How to help your pet if it’s suffering with arthritis
Dr Richard Murphy BSC(HONS) BVSC PGCERTSAS MRCVS, a veterinary surgeon from The Vet, North Harbour, answers some common questions about pet arthritis
Osteoarthritis is the most common arthritis in pets and is often seen in middle-aged and elderly dogs and cats. It’s caused by joints deteriorating and becoming inflamed. The blood vessels get blocked and cartilage and fluid cushioning the joints become damaged, resulting in a painful deteriorating condition.
What to look out for
Pets behaving in a stressed or clingy way, sleeping more and perhaps a change in character. They may develop a limp and be reluctant to exercise. You may also notice them having trouble using the stairs, getting into the car or up on the sofa for cuddles, and some pets may continually lick painful joints which can produce a saliva stain around the area.
Helping your pet at home
You can help by putting rugs over slippery floors and provide soft bedding that your pet can get to without having to jump. Raise your pet’s food and water to lessen the strain on their neck and, whilst exercise is extremely important, bear in mind that when the arthritis advances, exercise may become painful and difficult.

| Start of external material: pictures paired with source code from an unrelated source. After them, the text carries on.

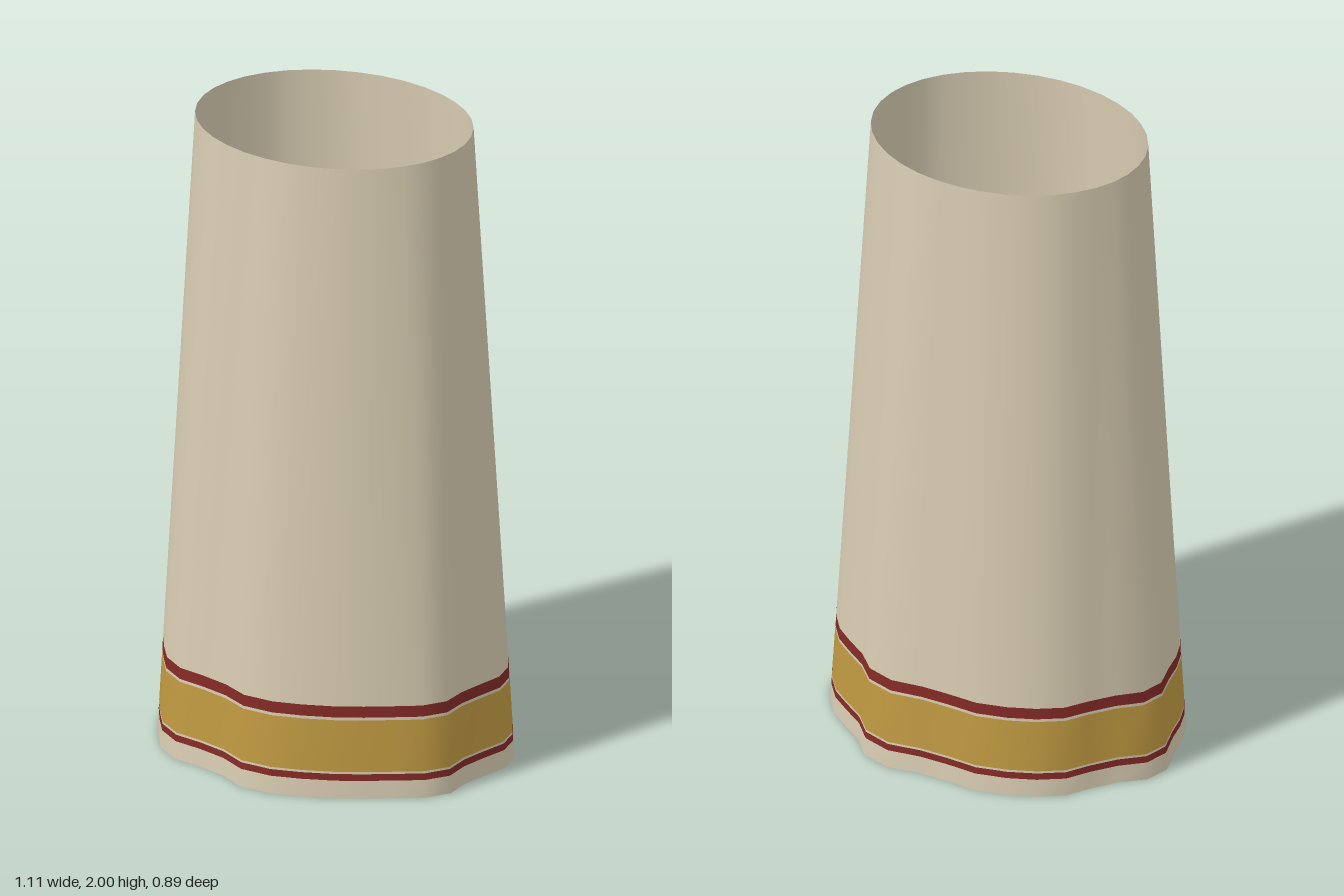
import * as THREE from 'three';

// Wavy hem outline (x, z), one point every ten degrees, counterclockwise from above
const HEM = [
  [0.555, -0.015], [0.55, -0.09], [0.515, -0.165], [0.47, -0.23], [0.41, -0.28], [0.34, -0.335],
  [0.285, -0.405], [0.195, -0.44], [0.09, -0.43], [0, -0.435], [-0.1, -0.447], [-0.195, -0.43],
  [-0.28, -0.4], [-0.355, -0.355], [-0.4, -0.29], [-0.46, -0.22], [-0.53, -0.165], [-0.556, -0.09],
  [-0.535, 0], [-0.525, 0.07], [-0.505, 0.14], [-0.47, 0.21], [-0.43, 0.28], [-0.36, 0.335],
  [-0.27, 0.355], [-0.18, 0.385], [-0.1, 0.435], [0, 0.443], [0.09, 0.425], [0.19, 0.395],
  [0.27, 0.36], [0.35, 0.32], [0.43, 0.28], [0.485, 0.22], [0.495, 0.14], [0.52, 0.07],
];
const HEIGHT = 2;

const material = (name, color) => {
  const m = new THREE.MeshStandardMaterial({ color, side: THREE.DoubleSide });
  m.name = name;
  return m;
};

export function createModel() {
  const cream = material('cream cloth', 0xd9cdb3);
  const red = material('dark red trim', 0x842a26);
  const gold = material('gold trim', 0xc09a42);

  // Horizontal bands of the cloth: name, lower edge, material
  const bands = [
    ['hemEdge', 0, cream],
    ['lowerRedStripe', 0.056, red],
    ['lowerGap', 0.077, cream],
    ['goldBand', 0.084, gold],
    ['upperGap', 0.248, cream],
    ['upperRedStripe', 0.257, red],
    ['skirtBody', 0.292, cream],
  ];
  const levels = [...bands.map((b) => b[1]), HEIGHT];
  const n = HEM.length;

  // Straight loft from the hem to the waist ellipse, one ring per band edge
  const positions = [];
  for (const y of levels) {
    HEM.forEach(([x, z], i) => {
      const a = (i / n) * Math.PI * 2, t = y / HEIGHT;
      positions.push(
        THREE.MathUtils.lerp(x, 0.425 * Math.cos(a), t),
        y,
        THREE.MathUtils.lerp(z, -0.012 - 0.343 * Math.sin(a), t),
      );
    });
  }
  const ringIndices = (row) => {
    const out = [];
    for (let i = 0; i < n; i++) {
      const a = row * n + i, b = row * n + ((i + 1) % n);
      out.push(a, b, b + n, a, b + n, a + n);
    }
    return out;
  };

  // Smooth normals are computed over the whole cloth, then shared by the bands
  const cloth = new THREE.BufferGeometry();
  cloth.setAttribute('position', new THREE.Float32BufferAttribute(positions, 3));
  cloth.setIndex(bands.flatMap((_, row) => ringIndices(row)));
  cloth.computeVertexNormals();

  const group = new THREE.Group();
  group.name = 'skirt';
  bands.forEach(([name, , mat], row) => {
    const geometry = new THREE.BufferGeometry();
    geometry.setAttribute('position', cloth.getAttribute('position'));
    geometry.setAttribute('normal', cloth.getAttribute('normal'));
    geometry.setIndex(ringIndices(row));
    const mesh = new THREE.Mesh(geometry, mat);
    mesh.name = name;
    group.add(mesh);
  });
  return group;
}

Treatments: Yumove is a supplement we stock at The Vet which wins rave reviews. It contains Glucosamine to help build up joint cartilage, Green-lipped mussels contain chondroitin and omega 3 to soothe stiff joints and maintain healthy cartilage, plus hyaluronic acid which makes up the fluid inside joints.
Carrying excess weight greatly exacerbates arthritis, so check in with our veterinary nurses who run free weight clinics. They will look at your pet’s specific medical conditions and offer advice on exercise, food and prescription diets.
Medication and pain relief
There are plenty of medications for pets with arthritis. Initially, vets start with anti-inflammatory drugs and, if or when necessary, add further medications such as Cartrophen by injection. This has anti-inflammatory properties and stimulates cartilage production. Never give pets human pain relief medication though, as it could result in fatality. The last resort is to operate to replace or fuse joints under general anaesthetic, which in older animals poses a risk in itself.
There is no cure for arthritis, but the condition can be managed to provide your pet with a good quality of life. Early diagnosis and pain control is crucial with this condition and early intervention offers a better chance of slowing arthritis down. Make an appointment with The Vet to find out more.
The Vet provides walk-ins Monday-Friday and appointments 7 days a week and specialises in quality care at low prices, including a low-price guarantee and free pet taxi service to its new state-of-the-art 5,000 sq ft, purpose-built clinic. www.thevet.co.uk or call (023) 9421 7644.